◆ **Exercise goal**
What is the number of lines in the entries that contain "each"? Reply with that number only.
Segment Start: Data for processing
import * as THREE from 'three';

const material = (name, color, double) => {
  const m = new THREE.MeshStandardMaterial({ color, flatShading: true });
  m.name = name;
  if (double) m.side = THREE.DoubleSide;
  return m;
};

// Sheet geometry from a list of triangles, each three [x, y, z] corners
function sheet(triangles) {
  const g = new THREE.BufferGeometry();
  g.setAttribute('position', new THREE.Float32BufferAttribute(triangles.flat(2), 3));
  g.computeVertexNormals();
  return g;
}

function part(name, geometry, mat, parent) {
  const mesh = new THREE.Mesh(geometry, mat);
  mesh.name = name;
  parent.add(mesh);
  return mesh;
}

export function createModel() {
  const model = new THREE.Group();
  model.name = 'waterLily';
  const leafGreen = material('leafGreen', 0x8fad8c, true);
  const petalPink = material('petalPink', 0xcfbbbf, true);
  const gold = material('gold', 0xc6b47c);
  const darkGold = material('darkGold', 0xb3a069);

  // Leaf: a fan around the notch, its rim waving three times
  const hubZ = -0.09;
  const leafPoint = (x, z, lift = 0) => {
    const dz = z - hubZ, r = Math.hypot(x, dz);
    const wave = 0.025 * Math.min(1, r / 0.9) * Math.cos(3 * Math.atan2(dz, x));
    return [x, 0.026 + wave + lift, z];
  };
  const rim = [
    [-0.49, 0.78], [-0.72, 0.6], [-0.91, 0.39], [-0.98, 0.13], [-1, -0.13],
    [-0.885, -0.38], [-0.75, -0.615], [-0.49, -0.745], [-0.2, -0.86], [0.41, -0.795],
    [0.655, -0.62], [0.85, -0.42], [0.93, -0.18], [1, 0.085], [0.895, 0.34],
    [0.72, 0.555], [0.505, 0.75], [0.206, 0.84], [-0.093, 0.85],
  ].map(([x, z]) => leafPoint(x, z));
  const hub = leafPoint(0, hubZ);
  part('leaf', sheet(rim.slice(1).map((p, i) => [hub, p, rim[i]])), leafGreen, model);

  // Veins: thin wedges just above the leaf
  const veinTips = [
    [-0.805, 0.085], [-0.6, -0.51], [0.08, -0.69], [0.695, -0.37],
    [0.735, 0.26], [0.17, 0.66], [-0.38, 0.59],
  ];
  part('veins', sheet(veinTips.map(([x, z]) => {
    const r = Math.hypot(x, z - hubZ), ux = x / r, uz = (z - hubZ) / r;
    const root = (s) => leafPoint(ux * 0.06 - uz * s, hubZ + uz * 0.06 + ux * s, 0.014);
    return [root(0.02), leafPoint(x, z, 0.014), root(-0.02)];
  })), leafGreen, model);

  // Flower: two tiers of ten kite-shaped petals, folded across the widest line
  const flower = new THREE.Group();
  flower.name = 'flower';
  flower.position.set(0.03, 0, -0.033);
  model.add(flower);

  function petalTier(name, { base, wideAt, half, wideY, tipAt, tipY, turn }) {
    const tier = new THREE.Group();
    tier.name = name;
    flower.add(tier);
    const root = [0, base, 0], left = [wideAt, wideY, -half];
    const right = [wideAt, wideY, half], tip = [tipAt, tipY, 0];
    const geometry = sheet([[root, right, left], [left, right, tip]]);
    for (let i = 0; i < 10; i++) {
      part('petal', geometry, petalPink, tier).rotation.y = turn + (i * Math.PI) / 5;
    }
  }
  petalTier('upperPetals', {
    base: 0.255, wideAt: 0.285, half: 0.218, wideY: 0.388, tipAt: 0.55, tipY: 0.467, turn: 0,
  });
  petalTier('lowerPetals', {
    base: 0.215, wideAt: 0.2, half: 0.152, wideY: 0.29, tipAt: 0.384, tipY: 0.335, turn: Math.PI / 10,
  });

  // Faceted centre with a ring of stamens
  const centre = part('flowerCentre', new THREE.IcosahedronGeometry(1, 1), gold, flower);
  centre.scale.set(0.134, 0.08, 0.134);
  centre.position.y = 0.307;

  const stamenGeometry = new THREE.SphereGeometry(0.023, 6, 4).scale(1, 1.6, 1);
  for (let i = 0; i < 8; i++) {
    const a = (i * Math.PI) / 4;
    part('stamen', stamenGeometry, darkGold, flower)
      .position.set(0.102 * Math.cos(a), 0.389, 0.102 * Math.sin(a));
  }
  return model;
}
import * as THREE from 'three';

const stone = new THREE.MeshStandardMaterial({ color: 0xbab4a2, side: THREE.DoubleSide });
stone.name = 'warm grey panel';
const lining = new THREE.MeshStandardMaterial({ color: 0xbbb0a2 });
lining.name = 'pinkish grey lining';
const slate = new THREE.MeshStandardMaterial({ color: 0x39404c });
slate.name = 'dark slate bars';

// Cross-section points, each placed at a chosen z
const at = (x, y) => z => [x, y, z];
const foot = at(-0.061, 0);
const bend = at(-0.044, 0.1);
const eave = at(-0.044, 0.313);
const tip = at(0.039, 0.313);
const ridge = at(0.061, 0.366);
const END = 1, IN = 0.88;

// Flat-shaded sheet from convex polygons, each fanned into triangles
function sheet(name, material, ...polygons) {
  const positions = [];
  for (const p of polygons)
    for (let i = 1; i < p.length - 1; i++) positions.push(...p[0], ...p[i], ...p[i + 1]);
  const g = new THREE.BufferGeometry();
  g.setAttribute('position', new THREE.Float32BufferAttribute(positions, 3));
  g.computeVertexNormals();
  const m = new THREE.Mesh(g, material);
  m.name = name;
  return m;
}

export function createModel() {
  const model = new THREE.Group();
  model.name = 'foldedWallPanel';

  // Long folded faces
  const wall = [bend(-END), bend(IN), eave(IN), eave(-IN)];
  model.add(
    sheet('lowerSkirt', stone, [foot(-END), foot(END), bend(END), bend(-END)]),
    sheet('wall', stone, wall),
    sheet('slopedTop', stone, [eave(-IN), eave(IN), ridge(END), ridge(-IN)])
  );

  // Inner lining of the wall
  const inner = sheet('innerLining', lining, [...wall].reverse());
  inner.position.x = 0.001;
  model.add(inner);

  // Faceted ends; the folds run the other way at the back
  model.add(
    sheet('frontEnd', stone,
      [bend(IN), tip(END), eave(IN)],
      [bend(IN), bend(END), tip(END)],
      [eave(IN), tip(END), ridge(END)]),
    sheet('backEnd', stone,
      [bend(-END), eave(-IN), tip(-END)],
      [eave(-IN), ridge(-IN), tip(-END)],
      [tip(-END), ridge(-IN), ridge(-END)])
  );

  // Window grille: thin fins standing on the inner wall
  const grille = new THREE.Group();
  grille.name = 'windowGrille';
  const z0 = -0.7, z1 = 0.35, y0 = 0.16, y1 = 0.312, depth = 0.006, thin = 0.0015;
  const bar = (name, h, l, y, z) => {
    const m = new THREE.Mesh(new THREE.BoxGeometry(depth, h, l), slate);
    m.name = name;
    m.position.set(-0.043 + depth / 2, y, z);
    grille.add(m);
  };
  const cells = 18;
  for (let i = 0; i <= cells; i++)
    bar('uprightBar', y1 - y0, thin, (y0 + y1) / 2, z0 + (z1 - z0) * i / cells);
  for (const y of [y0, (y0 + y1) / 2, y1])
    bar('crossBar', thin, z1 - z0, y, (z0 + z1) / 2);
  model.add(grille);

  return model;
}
Segment End: Data for processing
◆ **Your response**
3